Sweet Christmas, what are they doing over there? Netflix announced today that they’ve taken the axe to Marvel’s Luke Cage after just two seasons. This leaves the streaming channel with just two currently running Marvel shows: Daredevil, which just premiered its third season, and Jessica Jones, which premieres its third next year. Netflix and Marvel released this joint statement this evening:
Unfortunately, Marvel’s Luke Cage will not return for a third season. Everyone at Marvel Television and Netflix is grateful to the dedicated showrunner, writers, cast and crew who brought Harlem’s Hero to life for the past two seasons, and to all the fans who have supported the series.”
The same thing happened to Iron Fist last week, and it was assumed by the press that Disney had a hand in it because they were now pushing all their effort into their own streaming service, not Netflix. During the Luke Cage announcement, Netflix took some time to clarify. Netflix COO Sarandos said, “Those shows are for us to cancel. And we’re super happy with their performance so far.” But not enough?
It isn’t just Marvel Netflix is getting rid of. They announced Orange is the New Black will be ending at Season 7, and that Fuller House will wrap up with Season 4. We already know House of Cards will end with its next season and Kimmy Schmidt previously announced it would end at Season 4 on its own terms. Netflix is losing just about every show that we’ve grown to associate with the stream.
Frankly, Netflix’s behavior over the past few months completely baffles us. Taking an axe to nearly all their culturally relevant programming would at least make a little sense if they had some newer big brands to lean back on, but they don’t. Netflix has accelerated the pace of their Original Show Premieres so quickly that barely anything has a chance to get a toehold into the zeitgeist before it’s swept off the main screen for something else.

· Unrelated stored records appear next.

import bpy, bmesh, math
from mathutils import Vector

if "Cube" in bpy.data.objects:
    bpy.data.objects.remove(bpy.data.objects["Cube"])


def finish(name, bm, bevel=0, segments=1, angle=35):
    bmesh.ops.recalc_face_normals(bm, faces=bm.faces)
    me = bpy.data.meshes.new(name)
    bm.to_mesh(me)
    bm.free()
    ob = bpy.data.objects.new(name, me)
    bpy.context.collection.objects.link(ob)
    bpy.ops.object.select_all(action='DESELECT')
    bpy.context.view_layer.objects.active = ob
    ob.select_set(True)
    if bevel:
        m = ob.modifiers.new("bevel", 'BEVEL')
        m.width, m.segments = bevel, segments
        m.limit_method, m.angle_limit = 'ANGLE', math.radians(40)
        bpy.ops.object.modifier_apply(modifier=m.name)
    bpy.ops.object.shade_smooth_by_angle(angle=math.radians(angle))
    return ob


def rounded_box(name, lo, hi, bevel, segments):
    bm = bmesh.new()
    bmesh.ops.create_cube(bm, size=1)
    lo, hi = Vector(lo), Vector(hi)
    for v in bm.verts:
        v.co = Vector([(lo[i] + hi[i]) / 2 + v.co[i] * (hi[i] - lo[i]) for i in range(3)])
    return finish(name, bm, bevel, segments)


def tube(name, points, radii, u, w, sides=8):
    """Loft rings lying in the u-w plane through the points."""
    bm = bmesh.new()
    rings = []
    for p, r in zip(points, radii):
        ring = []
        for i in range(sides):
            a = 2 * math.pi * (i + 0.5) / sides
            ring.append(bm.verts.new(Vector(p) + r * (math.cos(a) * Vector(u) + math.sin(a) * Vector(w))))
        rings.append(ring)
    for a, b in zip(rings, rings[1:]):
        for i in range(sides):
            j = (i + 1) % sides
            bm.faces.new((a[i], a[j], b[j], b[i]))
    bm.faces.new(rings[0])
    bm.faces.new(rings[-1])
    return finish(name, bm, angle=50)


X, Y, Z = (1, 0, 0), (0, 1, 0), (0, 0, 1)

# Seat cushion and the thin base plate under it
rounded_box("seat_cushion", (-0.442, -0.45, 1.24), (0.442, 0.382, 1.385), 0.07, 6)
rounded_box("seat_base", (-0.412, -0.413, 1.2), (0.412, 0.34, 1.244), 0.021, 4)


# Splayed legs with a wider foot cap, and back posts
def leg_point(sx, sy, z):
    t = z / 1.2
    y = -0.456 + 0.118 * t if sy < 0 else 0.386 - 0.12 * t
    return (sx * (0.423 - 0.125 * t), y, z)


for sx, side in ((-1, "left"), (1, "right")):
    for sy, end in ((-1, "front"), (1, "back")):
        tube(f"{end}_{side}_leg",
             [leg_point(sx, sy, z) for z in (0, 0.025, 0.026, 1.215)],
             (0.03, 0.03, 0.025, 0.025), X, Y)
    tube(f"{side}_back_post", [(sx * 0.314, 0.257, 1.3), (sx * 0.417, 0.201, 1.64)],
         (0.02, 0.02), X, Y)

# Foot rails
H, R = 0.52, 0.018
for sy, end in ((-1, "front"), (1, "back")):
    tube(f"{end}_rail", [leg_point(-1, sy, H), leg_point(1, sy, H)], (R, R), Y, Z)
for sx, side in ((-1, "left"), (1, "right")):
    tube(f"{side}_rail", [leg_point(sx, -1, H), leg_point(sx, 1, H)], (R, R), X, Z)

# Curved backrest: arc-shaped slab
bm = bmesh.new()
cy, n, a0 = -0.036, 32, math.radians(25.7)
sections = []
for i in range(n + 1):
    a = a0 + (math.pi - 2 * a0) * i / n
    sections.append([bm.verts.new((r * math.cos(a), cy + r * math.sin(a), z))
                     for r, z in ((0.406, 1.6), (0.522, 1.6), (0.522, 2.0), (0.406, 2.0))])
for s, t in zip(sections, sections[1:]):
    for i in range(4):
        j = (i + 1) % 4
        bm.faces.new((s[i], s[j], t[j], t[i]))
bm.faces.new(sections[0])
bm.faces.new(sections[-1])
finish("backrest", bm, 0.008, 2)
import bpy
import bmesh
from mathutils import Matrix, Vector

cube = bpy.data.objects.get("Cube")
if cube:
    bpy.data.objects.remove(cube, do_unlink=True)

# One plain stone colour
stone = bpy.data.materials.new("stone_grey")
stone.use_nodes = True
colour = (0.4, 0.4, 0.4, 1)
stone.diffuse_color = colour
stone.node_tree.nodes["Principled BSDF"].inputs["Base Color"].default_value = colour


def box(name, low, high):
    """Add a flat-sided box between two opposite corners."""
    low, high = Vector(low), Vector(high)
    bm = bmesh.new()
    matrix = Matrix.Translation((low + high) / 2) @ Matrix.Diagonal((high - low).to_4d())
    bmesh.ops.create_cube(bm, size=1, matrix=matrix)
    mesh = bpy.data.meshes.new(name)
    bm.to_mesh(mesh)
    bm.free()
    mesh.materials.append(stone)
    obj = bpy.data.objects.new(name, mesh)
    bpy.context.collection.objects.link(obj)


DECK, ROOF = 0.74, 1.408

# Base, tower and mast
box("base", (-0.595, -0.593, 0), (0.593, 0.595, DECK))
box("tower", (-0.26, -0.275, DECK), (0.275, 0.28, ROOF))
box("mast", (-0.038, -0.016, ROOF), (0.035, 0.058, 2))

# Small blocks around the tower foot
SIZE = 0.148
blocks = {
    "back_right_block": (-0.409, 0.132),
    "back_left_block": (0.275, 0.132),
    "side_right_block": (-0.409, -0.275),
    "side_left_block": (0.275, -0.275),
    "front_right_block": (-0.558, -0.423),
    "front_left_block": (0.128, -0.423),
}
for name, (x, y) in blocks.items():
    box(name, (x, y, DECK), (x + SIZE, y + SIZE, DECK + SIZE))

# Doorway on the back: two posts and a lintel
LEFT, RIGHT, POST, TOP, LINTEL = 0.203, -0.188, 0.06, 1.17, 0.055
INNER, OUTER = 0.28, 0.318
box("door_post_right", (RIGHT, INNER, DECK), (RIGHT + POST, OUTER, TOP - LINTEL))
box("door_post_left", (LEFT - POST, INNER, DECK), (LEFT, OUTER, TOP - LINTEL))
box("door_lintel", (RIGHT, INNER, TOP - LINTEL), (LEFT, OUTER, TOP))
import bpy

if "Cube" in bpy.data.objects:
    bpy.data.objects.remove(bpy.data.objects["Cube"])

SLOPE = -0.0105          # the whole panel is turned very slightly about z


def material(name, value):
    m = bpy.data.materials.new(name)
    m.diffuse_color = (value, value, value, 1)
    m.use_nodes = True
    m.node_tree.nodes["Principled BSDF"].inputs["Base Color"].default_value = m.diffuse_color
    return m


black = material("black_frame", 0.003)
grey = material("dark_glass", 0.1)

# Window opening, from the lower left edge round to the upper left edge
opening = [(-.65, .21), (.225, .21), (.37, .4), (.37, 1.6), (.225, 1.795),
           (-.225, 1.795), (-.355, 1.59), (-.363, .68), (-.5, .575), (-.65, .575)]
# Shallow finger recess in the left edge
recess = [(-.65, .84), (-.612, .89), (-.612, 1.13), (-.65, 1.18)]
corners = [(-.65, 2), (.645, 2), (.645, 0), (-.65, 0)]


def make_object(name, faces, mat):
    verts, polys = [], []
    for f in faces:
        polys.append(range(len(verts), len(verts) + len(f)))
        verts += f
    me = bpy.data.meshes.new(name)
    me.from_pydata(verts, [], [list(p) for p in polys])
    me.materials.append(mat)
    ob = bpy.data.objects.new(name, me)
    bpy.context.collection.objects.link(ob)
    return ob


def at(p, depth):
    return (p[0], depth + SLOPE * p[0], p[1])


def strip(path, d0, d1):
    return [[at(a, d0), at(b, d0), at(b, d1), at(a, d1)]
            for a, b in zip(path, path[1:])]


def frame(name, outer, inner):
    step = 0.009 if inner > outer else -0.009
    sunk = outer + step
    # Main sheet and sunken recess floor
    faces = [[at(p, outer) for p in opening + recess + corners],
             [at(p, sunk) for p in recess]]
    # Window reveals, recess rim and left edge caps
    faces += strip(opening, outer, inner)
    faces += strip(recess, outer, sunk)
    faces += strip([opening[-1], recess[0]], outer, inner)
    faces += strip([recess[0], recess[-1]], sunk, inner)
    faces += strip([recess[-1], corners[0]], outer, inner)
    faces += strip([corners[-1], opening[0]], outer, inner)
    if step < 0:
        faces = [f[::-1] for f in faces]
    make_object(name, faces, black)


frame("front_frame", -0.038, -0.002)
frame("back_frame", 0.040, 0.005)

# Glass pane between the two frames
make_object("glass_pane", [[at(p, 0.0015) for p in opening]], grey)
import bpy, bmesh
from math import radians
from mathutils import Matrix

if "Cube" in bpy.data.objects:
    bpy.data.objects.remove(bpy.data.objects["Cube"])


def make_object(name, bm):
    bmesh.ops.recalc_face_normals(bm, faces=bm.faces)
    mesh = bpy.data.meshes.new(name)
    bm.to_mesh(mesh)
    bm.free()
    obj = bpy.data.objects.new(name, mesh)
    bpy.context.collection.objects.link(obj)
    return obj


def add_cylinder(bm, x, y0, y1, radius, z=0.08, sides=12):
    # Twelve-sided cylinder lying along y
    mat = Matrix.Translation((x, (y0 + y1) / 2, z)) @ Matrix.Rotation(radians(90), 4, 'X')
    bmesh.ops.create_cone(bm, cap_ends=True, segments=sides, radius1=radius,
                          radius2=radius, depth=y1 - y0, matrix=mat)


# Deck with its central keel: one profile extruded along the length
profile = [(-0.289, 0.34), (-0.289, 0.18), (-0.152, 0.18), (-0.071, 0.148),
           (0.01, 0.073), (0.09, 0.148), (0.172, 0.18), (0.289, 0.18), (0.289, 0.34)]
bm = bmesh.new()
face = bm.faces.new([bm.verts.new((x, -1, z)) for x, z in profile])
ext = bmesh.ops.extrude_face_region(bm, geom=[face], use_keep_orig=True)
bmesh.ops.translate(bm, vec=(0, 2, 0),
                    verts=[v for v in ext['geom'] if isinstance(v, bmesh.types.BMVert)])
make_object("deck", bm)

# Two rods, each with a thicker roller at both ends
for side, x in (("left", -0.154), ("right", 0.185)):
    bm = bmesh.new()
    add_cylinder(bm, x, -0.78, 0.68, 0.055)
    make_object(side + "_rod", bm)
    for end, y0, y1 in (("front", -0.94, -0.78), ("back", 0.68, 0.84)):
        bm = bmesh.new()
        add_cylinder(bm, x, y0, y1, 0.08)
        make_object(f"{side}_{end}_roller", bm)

We can only guess that this is intentional and emblematic of a shift in strategy. In this sense Netflix would apparently see their future not as a deliverer of relevant and buzzworthy television, but as a pipeline flowing an endless slurry of disposable, mindless shows that mean nothing. Which….isn’t good.